Data section:
[Start of Attachment]

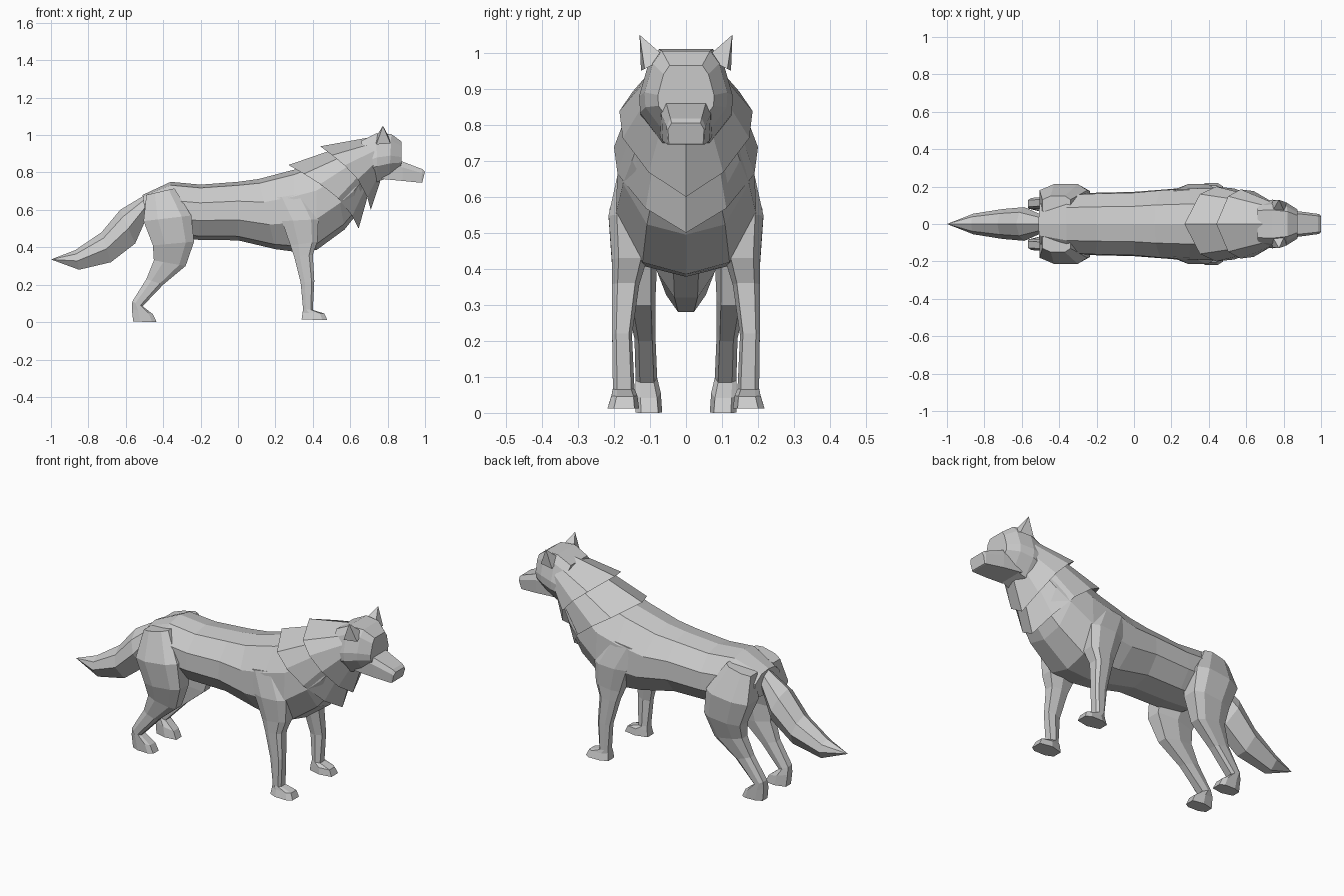
import bpy, bmesh, math

# half cross-sections: (fraction from top to bottom, fraction of half width)
TORSO = [(0, 0), (.06, .55), (.33, .97), (.65, 1), (.93, .62), (1, 0)]
RUFF = [(0, 0), (.14, .8), (.3, 1), (.52, .95), (.8, .56), (1, 0)]
HEAD = [(0, .58), (.15, .8), (.5, 1), (.68, .98), (1, .5)]
SNOUT = [(0, .8), (.3, 1), (1, .95)]
TAIL = [(0, 0), (.2, .7), (.55, 1), (1, .4)]
# leg outline: (fraction back to front, fraction inner to outer)
LEG = [(0, .2), (0, .8), (.3, 1), (.8, 1), (1, .8), (1, .15), (.5, 0)]


def skin(name, rings, cap=True, mirror=False):
    """Join rings of points into a flat-shaded tube."""
    bm = bmesh.new()
    loops = [[bm.verts.new(p) for p in r] for r in rings]
    n = len(loops[0])
    for a, b in zip(loops, loops[1:]):
        for i in range(n):
            j = (i + 1) % n
            bm.faces.new((a[i], a[j], b[j], b[i]))
    if cap:
        bm.faces.new(loops[0])
        bm.faces.new(loops[-1])
    bmesh.ops.remove_doubles(bm, verts=bm.verts, dist=.0005)
    bmesh.ops.recalc_face_normals(bm, faces=bm.faces)
    me = bpy.data.meshes.new(name)
    bm.to_mesh(me)
    bm.free()
    ob = bpy.data.objects.new(name, me)
    bpy.context.collection.objects.link(ob)
    if mirror:
        m = ob.modifiers.new("Mirror", 'MIRROR')
        m.use_axis = (False, True, False)
        m.use_mirror_merge = False
    return ob


def section(profile, xt, zt, xb, zb, w, bow=0):
    """Symmetric ring hung between a top point and a bottom point."""
    def pt(t, f):
        return (xt + (xb - xt) * t + bow * math.sin(math.pi * t), f * w, zt + (zb - zt) * t)
    half = [pt(t, f) for t, f in profile]
    other = [(x, -y, z) for x, y, z in reversed(half) if y > 0]
    return half + other


def leg_ring(x0, z0, x1, z1, y0, y1):
    return [(x0 + (x1 - x0) * u, y0 + (y1 - y0) * v, z0 + (z1 - z0) * u) for u, v in LEG]


# torso and neck
skin("torso", [section(TORSO, *s) for s in [
    (-.51, .68, -.49, .53, .11), (-.36, .75, -.36, .45, .16),
    (-.2, .735, -.21, .44, .167), (0, .75, 0, .437, .172),
    (.11, .765, .2, .39, .185), (.3, .815, .29, .378, .195),
    (.42, .86, .42, .385, .195), (.5, .9, .57, .495, .175),
    (.6, .945, .63, .57, .15), (.68, .97, .67, .66, .125),
    (.74, .98, .72, .75, .11)]])

# two layers of mane, flaring backward
skin("lower_mane", [section(RUFF, .27, .84, .645, .5, .2, .07),
                    section(RUFF, .56, .94, .69, .66, .155, .03)], cap=False)
skin("upper_mane", [section(RUFF, .44, .94, .71, .6, .185, .06),
                    section(RUFF, .69, .985, .76, .75, .12, .02)], cap=False)

# head and snout
skin("head", [section(HEAD, *s) for s in [
    (.66, .97, .68, .74, .125), (.74, 1.01, .745, .75, .13),
    (.82, 1.005, .81, .775, .115), (.875, .965, .872, .80, .078)]])
skin("snout", [section(SNOUT, *s) for s in [
    (.77, .885, .77, .765, .075), (.88, .858, .88, .755, .068),
    (.985, .818, .98, .745, .054), (1, .805, .985, .747, .05)]])

# ears
ear_base = [(.735, .06, .985), (.81, .055, .985), (.815, .115, .955), (.74, .125, .95)]
skin("ears", [ear_base, [(.775, .129, 1.05)] * 4], cap=False, mirror=True)

# tail
skin("tail", [section(TAIL, *s) for s in [
    (-.48, .69, -.47, .6, .04), (-.63, .6, -.55, .42, .09),
    (-.73, .48, -.68, .32, .08), (-.87, .385, -.85, .28, .055)]]
    + [[(-1, 0, .335)] * 7], cap=False)

# hind legs
skin("hind_legs", [leg_ring(*s) for s in [
    (-.49, .68, -.34, .715, .05, .15), (-.505, .54, -.25, .57, .05, .213),
    (-.455, .41, -.235, .43, .08, .2), (-.45, .33, -.28, .30, .085, .165),
    (-.49, .23, -.4, .2, .085, .143), (-.565, .11, -.51, .085, .08, .14),
    (-.568, .07, -.455, .042, .07, .14), (-.56, .003, -.435, 0, .066, .14)]],
    mirror=True)

# front legs
skin("front_legs", [leg_ring(*s) for s in [
    (.18, .66, .36, .69, .1, .185), (.235, .54, .43, .55, .1, .215),
    (.28, .41, .425, .43, .11, .206), (.3, .35, .4, .36, .13, .205),
    (.335, .21, .408, .22, .15, .205), (.348, .07, .4, .065, .143, .203),
    (.345, .05, .462, .046, .135, .207), (.34, .013, .477, .012, .13, .218)]],
    mirror=True)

[End of Attachment]

Task details: For each line of the entries that holds the word "objects", pull that line out.

Reply to the exercise:
    ob = bpy.data.objects.new(name, me)
    bpy.context.collection.objects.link(ob)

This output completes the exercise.